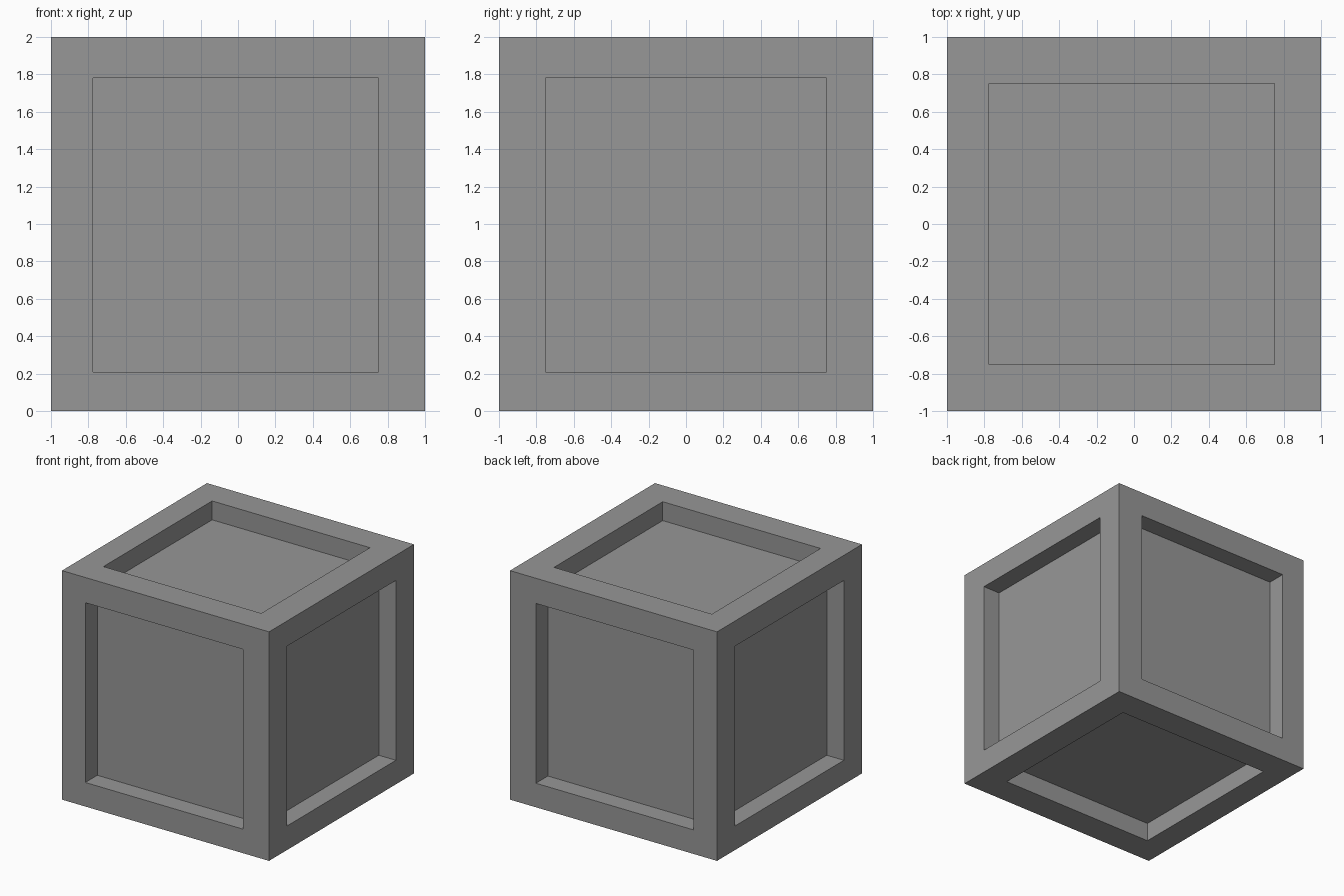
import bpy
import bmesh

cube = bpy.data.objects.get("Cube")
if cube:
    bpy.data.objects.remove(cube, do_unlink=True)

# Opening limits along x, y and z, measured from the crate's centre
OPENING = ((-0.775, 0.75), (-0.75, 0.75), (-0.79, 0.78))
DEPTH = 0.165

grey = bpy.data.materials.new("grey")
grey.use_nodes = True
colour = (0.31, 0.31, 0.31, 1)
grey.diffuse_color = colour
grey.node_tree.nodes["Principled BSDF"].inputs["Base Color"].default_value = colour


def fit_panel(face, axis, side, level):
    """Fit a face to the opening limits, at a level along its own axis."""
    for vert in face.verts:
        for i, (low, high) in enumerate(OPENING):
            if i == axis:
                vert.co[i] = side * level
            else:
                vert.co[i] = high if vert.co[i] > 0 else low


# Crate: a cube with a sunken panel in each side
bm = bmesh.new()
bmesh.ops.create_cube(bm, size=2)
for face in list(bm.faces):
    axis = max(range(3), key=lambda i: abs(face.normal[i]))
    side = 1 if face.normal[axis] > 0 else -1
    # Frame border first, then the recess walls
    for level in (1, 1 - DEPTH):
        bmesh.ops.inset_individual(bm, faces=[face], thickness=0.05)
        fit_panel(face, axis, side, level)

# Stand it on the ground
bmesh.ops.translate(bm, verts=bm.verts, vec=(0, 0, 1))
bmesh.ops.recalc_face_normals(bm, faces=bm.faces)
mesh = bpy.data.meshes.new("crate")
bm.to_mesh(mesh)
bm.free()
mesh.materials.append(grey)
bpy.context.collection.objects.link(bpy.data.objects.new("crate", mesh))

* * *

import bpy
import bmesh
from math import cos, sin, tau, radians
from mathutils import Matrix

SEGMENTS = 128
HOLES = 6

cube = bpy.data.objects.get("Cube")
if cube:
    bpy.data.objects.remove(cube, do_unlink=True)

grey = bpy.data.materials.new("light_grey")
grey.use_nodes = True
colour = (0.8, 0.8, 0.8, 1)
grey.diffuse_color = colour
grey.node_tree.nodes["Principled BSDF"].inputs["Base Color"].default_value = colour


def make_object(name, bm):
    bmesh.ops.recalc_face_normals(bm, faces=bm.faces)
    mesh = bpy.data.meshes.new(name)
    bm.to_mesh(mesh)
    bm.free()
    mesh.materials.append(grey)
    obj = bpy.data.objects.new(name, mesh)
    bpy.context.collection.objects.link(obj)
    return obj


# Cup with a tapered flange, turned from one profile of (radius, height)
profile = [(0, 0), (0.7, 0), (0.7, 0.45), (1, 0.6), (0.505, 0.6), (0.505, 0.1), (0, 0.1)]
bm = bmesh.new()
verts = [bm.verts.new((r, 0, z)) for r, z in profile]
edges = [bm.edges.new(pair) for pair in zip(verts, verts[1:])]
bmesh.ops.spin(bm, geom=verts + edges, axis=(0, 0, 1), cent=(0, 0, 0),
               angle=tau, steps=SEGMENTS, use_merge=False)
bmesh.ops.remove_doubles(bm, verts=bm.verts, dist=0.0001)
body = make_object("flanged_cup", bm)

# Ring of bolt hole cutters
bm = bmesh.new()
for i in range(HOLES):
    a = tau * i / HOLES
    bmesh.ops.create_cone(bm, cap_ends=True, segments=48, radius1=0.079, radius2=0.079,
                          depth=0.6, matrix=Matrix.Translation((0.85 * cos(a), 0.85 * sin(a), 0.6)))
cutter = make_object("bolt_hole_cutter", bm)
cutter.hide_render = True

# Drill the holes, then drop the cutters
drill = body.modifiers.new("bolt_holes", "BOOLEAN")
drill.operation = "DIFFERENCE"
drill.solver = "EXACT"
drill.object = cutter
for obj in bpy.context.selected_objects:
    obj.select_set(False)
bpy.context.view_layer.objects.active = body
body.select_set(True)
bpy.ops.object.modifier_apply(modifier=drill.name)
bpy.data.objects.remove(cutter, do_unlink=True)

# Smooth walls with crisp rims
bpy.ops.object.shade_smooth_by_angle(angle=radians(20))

## AIM OF THE EXERCISE
Among the entries above, find the line with "body.select_set(True)" and the line with "bpy.ops.object.shade_smooth_by_angle(angle=radians(20))"; give again exactly these two lines and all lines between them.

## ANSWER BELOW
body.select_set(True)
bpy.ops.object.modifier_apply(modifier=drill.name)
bpy.data.objects.remove(cutter, do_unlink=True)

# Smooth walls with crisp rims
bpy.ops.object.shade_smooth_by_angle(angle=radians(20))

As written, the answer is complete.